The term procreation sonnets is a name given to Shakespearean sonnets numbers I to XVII (1 to 17).
They are referred to as the procreation sonnets because they all argue that the young man to whom they are addressed should marry and father children, hence procreate. Throughout the procreation sonnets, Shakespeare usually argues that the child will be a copy of the young man, who will therefore live through his child.
The actual historical identity of the man to whom they were written is a mystery, but the most frequently suggested individuals are Henry Wriothesley (W.H. backwards), and William Herbert, 3rd Earl of Pembroke.
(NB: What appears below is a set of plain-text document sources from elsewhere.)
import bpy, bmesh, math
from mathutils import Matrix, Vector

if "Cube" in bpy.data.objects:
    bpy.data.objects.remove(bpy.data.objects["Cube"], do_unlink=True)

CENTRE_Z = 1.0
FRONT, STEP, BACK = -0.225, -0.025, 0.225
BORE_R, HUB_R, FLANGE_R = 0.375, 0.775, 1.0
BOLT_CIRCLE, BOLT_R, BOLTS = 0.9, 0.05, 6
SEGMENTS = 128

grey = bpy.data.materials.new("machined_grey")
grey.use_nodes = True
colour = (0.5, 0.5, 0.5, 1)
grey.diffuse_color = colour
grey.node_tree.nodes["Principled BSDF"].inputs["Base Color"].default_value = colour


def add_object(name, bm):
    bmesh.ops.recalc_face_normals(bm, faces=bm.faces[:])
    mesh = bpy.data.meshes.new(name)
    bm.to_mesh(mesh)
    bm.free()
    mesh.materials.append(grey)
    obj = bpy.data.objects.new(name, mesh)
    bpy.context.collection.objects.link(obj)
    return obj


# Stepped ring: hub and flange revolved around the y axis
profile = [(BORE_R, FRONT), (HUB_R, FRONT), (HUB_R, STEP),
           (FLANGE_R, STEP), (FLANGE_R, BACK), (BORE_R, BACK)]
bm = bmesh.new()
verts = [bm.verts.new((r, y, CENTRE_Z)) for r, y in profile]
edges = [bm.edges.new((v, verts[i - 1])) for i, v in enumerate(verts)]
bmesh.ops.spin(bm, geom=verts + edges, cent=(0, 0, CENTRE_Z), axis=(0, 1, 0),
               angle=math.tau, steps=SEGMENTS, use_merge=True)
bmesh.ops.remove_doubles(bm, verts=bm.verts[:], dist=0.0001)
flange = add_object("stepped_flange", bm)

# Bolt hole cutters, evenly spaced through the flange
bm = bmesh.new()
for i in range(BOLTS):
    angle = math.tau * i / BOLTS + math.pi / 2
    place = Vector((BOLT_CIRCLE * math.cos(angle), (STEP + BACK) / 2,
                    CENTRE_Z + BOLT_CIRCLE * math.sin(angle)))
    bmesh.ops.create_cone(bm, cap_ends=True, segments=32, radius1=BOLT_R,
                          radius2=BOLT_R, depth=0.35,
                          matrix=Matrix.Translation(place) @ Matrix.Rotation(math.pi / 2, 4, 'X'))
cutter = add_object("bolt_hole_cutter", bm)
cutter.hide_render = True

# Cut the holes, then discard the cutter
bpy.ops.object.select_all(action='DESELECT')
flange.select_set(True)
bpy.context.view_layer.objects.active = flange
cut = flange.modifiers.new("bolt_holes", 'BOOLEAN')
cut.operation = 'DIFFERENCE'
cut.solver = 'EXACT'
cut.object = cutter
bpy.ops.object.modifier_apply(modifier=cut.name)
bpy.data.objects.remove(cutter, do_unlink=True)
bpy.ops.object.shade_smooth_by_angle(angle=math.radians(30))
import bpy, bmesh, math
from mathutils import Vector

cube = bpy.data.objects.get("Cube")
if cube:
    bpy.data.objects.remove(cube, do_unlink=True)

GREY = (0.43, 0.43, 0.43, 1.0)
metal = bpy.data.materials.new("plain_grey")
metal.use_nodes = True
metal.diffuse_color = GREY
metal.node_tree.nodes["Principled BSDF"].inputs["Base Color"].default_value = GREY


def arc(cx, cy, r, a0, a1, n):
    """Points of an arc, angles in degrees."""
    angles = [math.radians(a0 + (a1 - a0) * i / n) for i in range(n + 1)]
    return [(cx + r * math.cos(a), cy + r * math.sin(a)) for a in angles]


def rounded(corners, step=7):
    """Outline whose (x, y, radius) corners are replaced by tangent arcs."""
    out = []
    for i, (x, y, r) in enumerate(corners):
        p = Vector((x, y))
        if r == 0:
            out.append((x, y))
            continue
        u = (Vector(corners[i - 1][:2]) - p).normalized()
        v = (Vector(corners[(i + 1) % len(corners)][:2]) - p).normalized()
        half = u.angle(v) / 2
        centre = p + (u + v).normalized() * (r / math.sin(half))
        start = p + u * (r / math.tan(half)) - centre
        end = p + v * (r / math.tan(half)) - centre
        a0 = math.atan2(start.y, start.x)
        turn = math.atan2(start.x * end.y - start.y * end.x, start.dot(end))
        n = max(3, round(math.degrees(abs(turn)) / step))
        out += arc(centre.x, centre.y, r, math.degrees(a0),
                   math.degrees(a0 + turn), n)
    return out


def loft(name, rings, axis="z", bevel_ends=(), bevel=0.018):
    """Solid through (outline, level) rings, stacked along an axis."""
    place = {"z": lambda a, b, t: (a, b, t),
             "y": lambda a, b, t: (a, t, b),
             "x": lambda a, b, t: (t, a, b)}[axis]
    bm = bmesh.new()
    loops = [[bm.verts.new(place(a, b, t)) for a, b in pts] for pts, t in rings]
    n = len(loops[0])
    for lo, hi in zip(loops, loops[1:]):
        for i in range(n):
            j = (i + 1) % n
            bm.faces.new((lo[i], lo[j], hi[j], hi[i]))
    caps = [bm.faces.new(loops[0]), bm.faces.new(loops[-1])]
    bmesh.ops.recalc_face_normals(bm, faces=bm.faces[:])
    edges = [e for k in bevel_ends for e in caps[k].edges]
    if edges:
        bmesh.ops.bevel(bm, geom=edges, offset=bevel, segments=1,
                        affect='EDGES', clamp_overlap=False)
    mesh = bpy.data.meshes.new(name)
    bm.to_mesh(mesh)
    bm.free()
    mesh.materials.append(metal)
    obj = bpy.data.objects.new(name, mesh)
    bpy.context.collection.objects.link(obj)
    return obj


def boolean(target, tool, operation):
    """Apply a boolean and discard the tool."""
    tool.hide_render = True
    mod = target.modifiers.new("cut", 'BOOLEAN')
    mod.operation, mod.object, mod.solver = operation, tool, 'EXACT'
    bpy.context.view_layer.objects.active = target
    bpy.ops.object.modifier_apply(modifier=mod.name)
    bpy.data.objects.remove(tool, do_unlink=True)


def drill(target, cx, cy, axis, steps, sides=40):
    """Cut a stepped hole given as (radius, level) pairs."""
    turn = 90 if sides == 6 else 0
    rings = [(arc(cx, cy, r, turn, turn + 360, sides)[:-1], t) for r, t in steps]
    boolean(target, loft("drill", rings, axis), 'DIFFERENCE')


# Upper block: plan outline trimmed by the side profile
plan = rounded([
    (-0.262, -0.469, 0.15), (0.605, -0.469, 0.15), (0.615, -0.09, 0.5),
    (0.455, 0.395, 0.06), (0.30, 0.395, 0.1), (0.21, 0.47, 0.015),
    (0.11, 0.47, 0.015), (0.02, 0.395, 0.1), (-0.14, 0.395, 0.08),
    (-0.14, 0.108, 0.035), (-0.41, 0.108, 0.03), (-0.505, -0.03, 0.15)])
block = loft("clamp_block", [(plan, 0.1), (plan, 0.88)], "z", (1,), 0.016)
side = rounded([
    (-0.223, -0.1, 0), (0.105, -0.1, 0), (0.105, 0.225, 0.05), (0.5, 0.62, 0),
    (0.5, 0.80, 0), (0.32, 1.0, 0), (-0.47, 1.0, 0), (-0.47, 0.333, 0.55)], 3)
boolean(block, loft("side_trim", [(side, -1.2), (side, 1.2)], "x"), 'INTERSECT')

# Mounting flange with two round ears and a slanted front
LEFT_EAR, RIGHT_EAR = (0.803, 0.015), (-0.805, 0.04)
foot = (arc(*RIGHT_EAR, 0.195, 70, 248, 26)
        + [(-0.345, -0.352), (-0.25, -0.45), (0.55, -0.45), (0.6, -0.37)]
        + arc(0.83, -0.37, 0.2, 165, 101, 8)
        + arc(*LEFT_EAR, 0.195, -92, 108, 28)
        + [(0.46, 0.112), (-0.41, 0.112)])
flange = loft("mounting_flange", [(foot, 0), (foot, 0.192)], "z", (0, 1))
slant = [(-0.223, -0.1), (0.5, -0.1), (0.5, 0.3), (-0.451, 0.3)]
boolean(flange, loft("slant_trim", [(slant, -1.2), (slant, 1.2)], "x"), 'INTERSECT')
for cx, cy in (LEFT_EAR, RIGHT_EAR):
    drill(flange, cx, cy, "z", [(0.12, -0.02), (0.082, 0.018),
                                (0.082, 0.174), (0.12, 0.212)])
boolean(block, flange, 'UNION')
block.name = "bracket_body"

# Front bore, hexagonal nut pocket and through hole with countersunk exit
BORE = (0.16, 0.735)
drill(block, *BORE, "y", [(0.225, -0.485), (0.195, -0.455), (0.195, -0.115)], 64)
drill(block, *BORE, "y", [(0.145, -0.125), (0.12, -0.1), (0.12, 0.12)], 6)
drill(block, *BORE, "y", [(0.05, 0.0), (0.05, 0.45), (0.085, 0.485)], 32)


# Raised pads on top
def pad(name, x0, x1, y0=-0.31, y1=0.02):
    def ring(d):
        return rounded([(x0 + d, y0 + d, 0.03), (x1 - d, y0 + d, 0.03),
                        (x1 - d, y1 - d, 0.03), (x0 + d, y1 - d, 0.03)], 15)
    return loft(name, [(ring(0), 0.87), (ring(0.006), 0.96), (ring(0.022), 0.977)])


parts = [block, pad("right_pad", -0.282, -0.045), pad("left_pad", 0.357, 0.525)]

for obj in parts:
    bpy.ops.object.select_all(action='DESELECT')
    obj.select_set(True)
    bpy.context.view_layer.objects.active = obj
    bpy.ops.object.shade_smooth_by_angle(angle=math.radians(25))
If the latter, it has been suggested that the 17 sonnets correspond in number to Herbert's age at the time.
Sonnet 18 ("shall I compare thee to a summer's day") changes the tone dramatically towards romantic intimacy.
Famous quotes containing the word sonnets:
“Good artists exist simply in what they make, and consequently are perfectly uninteresting in what they are. A really great poet is the most unpoetical of all creatures. But inferior poets are absolutely fascinating. The worse their rhymes are, the more picturesque they look. The mere fact of having published a book of second-rate sonnets makes a man quite irresistible. He lives the poetry that he cannot write. The others write the poetry that they dare not realise.”
—Oscar Wilde (18541900)